Tonga's league stars and their loyal fans have silenced the critics after the Tonga Invitational XIII team made history on Saturday defeating World Champion Australian Kangaroos.
While Tonga couldn't be beaten on Saturday, Community leader Manase Lua says fans also remained undefeated with the sea of red returning in full force.
"The boys played out of their skin. They played for the community. They played for King and Country. They made us all proud," he said.
"At the end of the day, all the drama, all the politics aside, the community rallied together and this was the team that the people all backed. They didn't care about all the noise and the drama outside. All we wanted was to make sure the players were able to play and that our supporters were there to back them."
Mr Lua pushed a heavy campaign over the past few weeks calling on fans to back the team despite a tumultuous few months behind the scenes for the players and their management.
After Tonga's 14-6 victory over the British Lions the previous weekend, the Tonga National Rugby League board agreed to withdraw from legal proceedings in Tonga's supreme court, leaving the government and the International Rugby League Federation to determine which sporting body in Tonga will be recognised as the official governing body of the game in Tonga.
But the noisy politics were drowned out on Saturday night when Tonga's powerful defence sent the sea of red fans into uproar - the vast majority of them making up the 25,000 filling the Eden Park stadium.
The Pacific Island nation pulled off the biggest upset in international rugby league on Saturday night in their final match of the Oceania Cup tournament, becoming the first tier-two country to knock over Australia with a stunning 16-12 victory at Eden Park.
Mr Lua says what players have sacrificed to put on the red jersey for Tonga is a huge deal for the people of Tonga.
"They've made personal sacrifices beyond actual reason and logic because most people at their level would have opted to play for the Kiwis or Australia if they were given that option.

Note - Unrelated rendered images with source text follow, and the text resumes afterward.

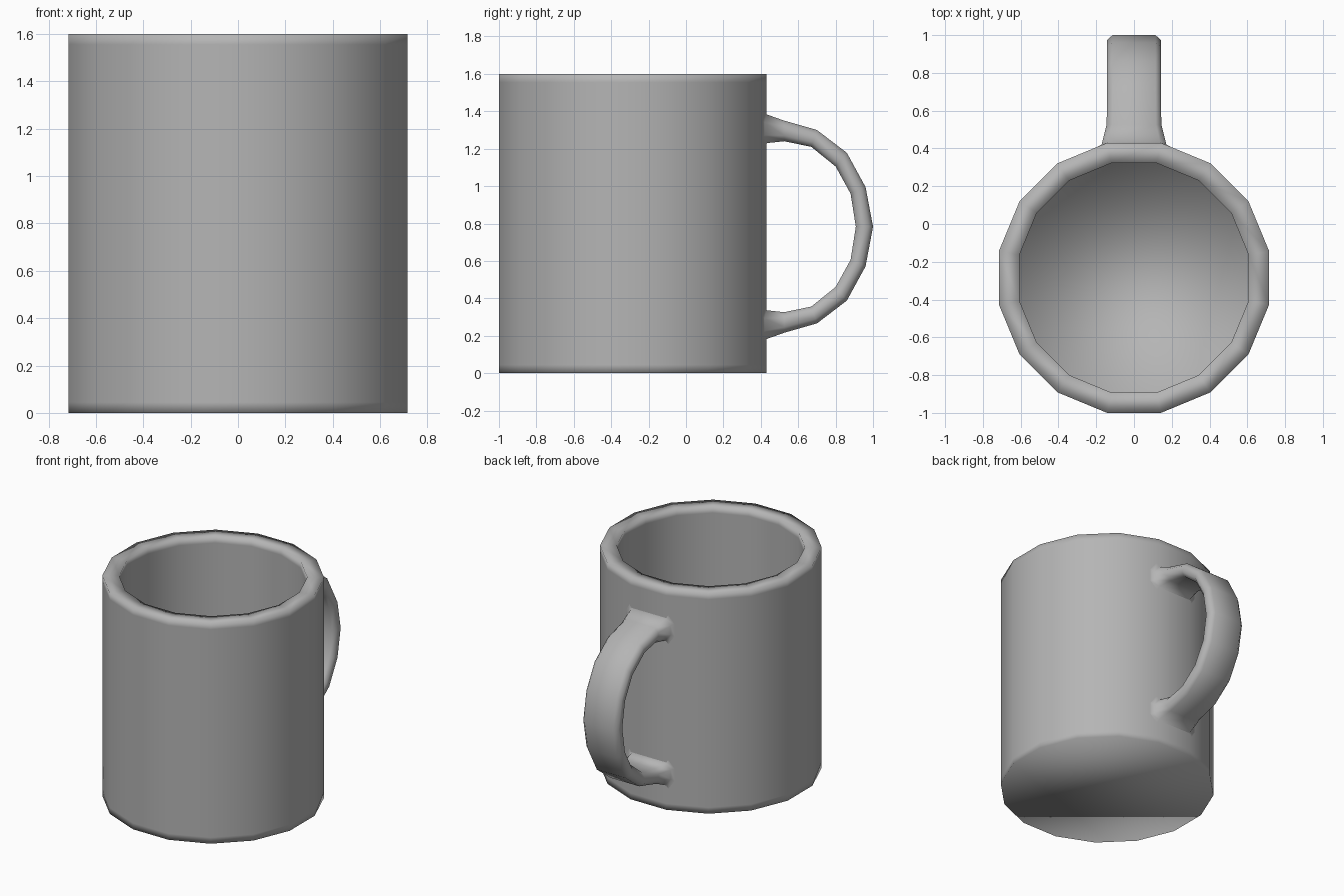
import bpy, bmesh, math

if "Cube" in bpy.data.objects:
    bpy.data.objects.remove(bpy.data.objects["Cube"])

CY = -0.285      # centre of the cup in y
SIDES = 16
APO = math.cos(math.pi / SIDES)

grey = bpy.data.materials.new("dark_grey")
grey.diffuse_color = (0.46, 0.46, 0.46, 1)
grey.use_nodes = True
grey.node_tree.nodes["Principled BSDF"].inputs["Base Color"].default_value = grey.diffuse_color


def finish(bm, name):
    bmesh.ops.recalc_face_normals(bm, faces=bm.faces)
    for f in bm.faces:
        f.smooth = True
    me = bpy.data.meshes.new(name)
    bm.to_mesh(me)
    bm.free()
    me.materials.append(grey)
    ob = bpy.data.objects.new(name, me)
    bpy.context.collection.objects.link(ob)
    return ob


def loft(bm, rings):
    rows = [[bm.verts.new(p) for p in r] for r in rings]
    for a, b in zip(rows, rows[1:]):
        n = len(a)
        for i in range(n):
            j = (i + 1) % n
            bm.faces.new((a[i], a[j], b[j], b[i]))
    return rows


# Cup: outer wall, rim, inner wall and both floors (distance to flat, height)
profile = [(0.715, 0), (0.715, 0.045), (0.715, 1.555), (0.715, 1.6),
           (0.607, 1.6), (0.607, 1.555), (0.607, 0.145), (0.607, 0.1)]
bm = bmesh.new()
angles = [(i + 0.5) * math.tau / SIDES for i in range(SIDES)]
rows = loft(bm, [[(r / APO * math.cos(a), CY + r / APO * math.sin(a), z)
                  for a in angles] for r, z in profile])
bm.faces.new(rows[0])
bm.faces.new(rows[-1])
finish(bm, "cup")

# Handle: (outer y, outer z, inner y, inner z, half width), top half then mirrored
MID = 0.783
half = [(0.431, 1.41, 0.431, 1.205, 0.195),   # thin flange lying on the wall
        (0.432, 1.383, 0.432, 1.23, 0.172), (0.525, 1.35, 0.525, 1.24, 0.145),
        (0.70, 1.30, 0.67, 1.21, 0.142), (0.86, 1.178, 0.80, 1.105, 0.142),
        (0.96, 0.995, 0.88, 0.96, 0.142), (1.0, MID, 0.908, MID, 0.142)]
path = half + [(a, 2 * MID - b, c, 2 * MID - d, w) for a, b, c, d, w in half[-2::-1]]
# cross-section: fraction of half width, fraction from inner to outer side
section = [(-0.8, 1), (0.8, 1), (1, 0.72), (1, 0.28),
           (0.8, 0), (-0.8, 0), (-1, 0.28), (-1, 0.72)]
rings = []
for oy, oz, iy, iz, w in path:
    ring = []
    for u, t in section:
        x, y = u * w, iy + (oy - iy) * t
        if y < 0.44:   # ends follow the cup facets
            y -= max(0, abs(x) - 0.142) * 0.41
        ring.append((x, y, iz + (oz - iz) * t))
    rings.append(ring)
bm = bmesh.new()
loft(bm, rings)
finish(bm, "handle")
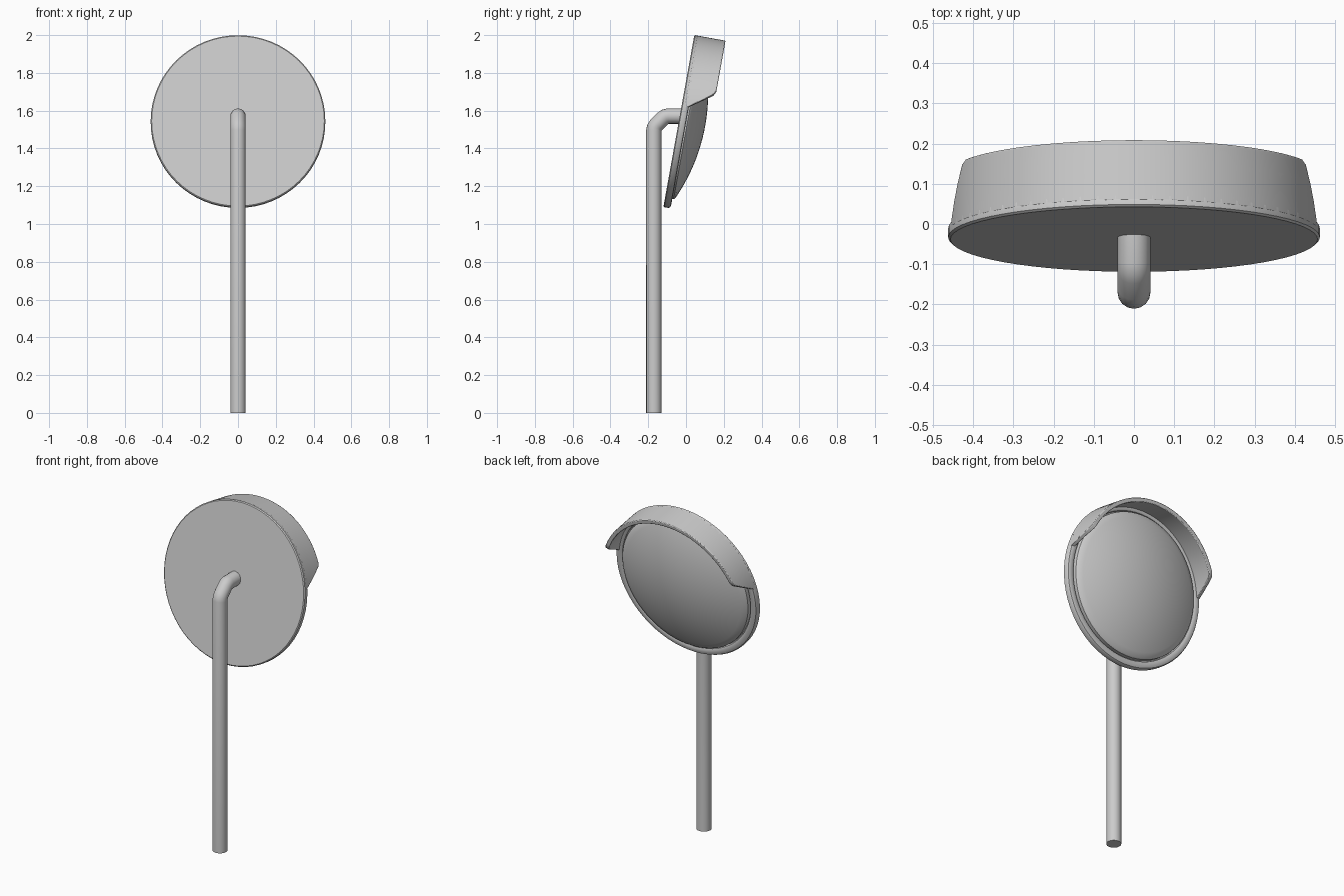
import bpy, bmesh
from math import radians, sin, cos, asin, sqrt, pi
from mathutils import Vector, Matrix

if "Cube" in bpy.data.objects:
    bpy.data.objects.remove(bpy.data.objects["Cube"])

R = 0.4625                                   # outer radius of the mirror head
CENTRE = Vector((0, -0.038, 1.545))          # centre of the flat back
HEAD = Matrix.Translation(CENTRE) @ Matrix.Rotation(radians(-100.2), 4, 'X')


def finish(name, bm, angle=35):
    bmesh.ops.remove_doubles(bm, verts=bm.verts, dist=1e-5)
    bmesh.ops.recalc_face_normals(bm, faces=bm.faces)
    me = bpy.data.meshes.new(name)
    bm.to_mesh(me)
    bm.free()
    ob = bpy.data.objects.new(name, me)
    bpy.context.collection.objects.link(ob)
    smooth(ob, angle)
    return ob


def smooth(ob, angle):
    bpy.ops.object.select_all(action='DESELECT')
    ob.select_set(True)
    bpy.context.view_layer.objects.active = ob
    bpy.ops.object.shade_smooth_by_angle(angle=radians(angle))


def lathe(name, profile, steps=64):
    bm = bmesh.new()
    vs = [bm.verts.new((r, 0, w)) for r, w in profile]
    es = [bm.edges.new(p) for p in zip(vs, vs[1:])]
    bmesh.ops.spin(bm, geom=vs + es, cent=(0, 0, 0), axis=(0, 0, 1),
                   angle=2 * pi, steps=steps, use_merge=True)
    ob = finish(name, bm)
    ob.matrix_world = HEAD
    return ob


# Housing: flat back with a rounded rim and a shallow seat for the mirror
lathe("housing", [(0, 0), (0.457, 0), (R, 0.005), (R, 0.028), (0.457, 0.036),
                  (0.447, 0.039), (0.43, 0.039), (0.421, 0.034), (0.418, 0.02), (0, 0.02)])

# Convex mirror: spherical cap with a small rounded edge
a, h, base = 0.405, 0.088, 0.054
S = (a * a + h * h) / (2 * h)
cap = [(S * sin(t), base + h - S + S * cos(t))
       for t in (asin(a / S) * i / 14 for i in range(15))]
lathe("convex_mirror", cap + [(0.412, 0.046), (0.413, 0.02), (0, 0.02)])

# Visor: arc over the top whose ends slant upward toward the front
bm = bmesh.new()
N = 56
rows = []
for w, start in ((0.015, 9), (0.034, 10.2), (0.075, 14), (0.115, 17.7), (0.157, 21.8), (0.168, 25)):
    row = []
    for i in range(N + 1):
        t = radians(start + (180 - 2 * start) * i / N)
        row.append(bm.verts.new((R * cos(t), -R * sin(t), w)))
    rows.append(row)
for lo, hi in zip(rows, rows[1:]):
    for i in range(N):
        bm.faces.new((lo[i], lo[i + 1], hi[i + 1], hi[i]))
bmesh.ops.recalc_face_normals(bm, faces=bm.faces)
inner = {}
faces = list(bm.faces)
rim = [e for e in bm.edges if e.is_boundary]
for v in list(bm.verts):
    k = (R - 0.024) / R
    inner[v] = bm.verts.new((v.co.x * k, v.co.y * k, v.co.z))
for f in faces:
    bm.faces.new([inner[v] for v in reversed(f.verts)])
for e in rim:
    p, q = e.verts
    bm.faces.new((p, q, inner[q], inner[p]))
visor = finish("visor", bm)
visor.matrix_world = HEAD
bev = visor.modifiers.new("soft_edges", 'BEVEL')
bev.width, bev.segments, bev.limit_method, bev.angle_limit = 0.004, 2, 'ANGLE', radians(50)

# Post: round tube bent at the top to meet the back of the housing
path = [(-0.17, 0), (-0.17, 1.495), (-0.167, 1.511), (-0.158, 1.524),
        (-0.122, 1.559), (-0.11, 1.568), (-0.095, 1.571), (-0.015, 1.571)]
cu = bpy.data.curves.new("post", 'CURVE')
cu.dimensions = '3D'
cu.bevel_depth, cu.bevel_resolution, cu.use_fill_caps = 0.041, 6, True
sp = cu.splines.new('POLY')
sp.points.add(len(path) - 1)
for p, (y, z) in zip(sp.points, path):
    p.co = (0, y, z, 1)
post = bpy.data.objects.new("post", cu)
bpy.context.collection.objects.link(post)
bpy.ops.object.select_all(action='DESELECT')
post.select_set(True)
bpy.context.view_layer.objects.active = post
bpy.ops.object.convert(target='MESH')
smooth(bpy.context.view_layer.objects.active, 40)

But they chose, first up, to play for little Tonga for a few hundred bucks stipend - not a lot, compared to the tens of thousands they would've earned, all the huge support and all the resources that they get when you play for a Tier 1," said Mr Lua.
"So they did this for the jersey, they did this for their passion for their King and country and they did it firstly and most of all for their fans."
Tonga's Rugby League board secretary, William Edwards, told First Up the board had sought to review coach Kristian Woolf's contract and pointed out that under his leadership, the team had lost their last three games.
But Mr Lua says their latest unprecedented victories over the British Lions and current reigning World Champion Australia has put doubts over the team's capability to rest.
"Actually a lot of the reasons why the team had probably lost their previous games was all the friction happening outside of the field. But what the boys have learnt is that put that aside and focus on what they do because the team should never have been dragged in the middle of all of this," said Mr Lua.
"All of that stuff is indicative of problems at a governance level in Tonga and that needs to be sorted out. But for the kiwi community here - we're like - 'we'll let you guys sort that stuff out, we're going to back our boys."
Now the star players of Tonga's Kau To'a league team and their massive community of fans are setting their sights on a world cup victory.
Mr Lua says fans are hopeful Tonga will have a genuine chance to win the 2021 World Cup.
"We're a humble little country, we're not going to count our chickens before they hatch but you know, we've got a lot of work to do. It's a long time ahead and Australia will be back. You know Australia, they are the world champions and there's a reason why and we know there's a huge mountain to climb but if anyone can climb it, it's Tonga."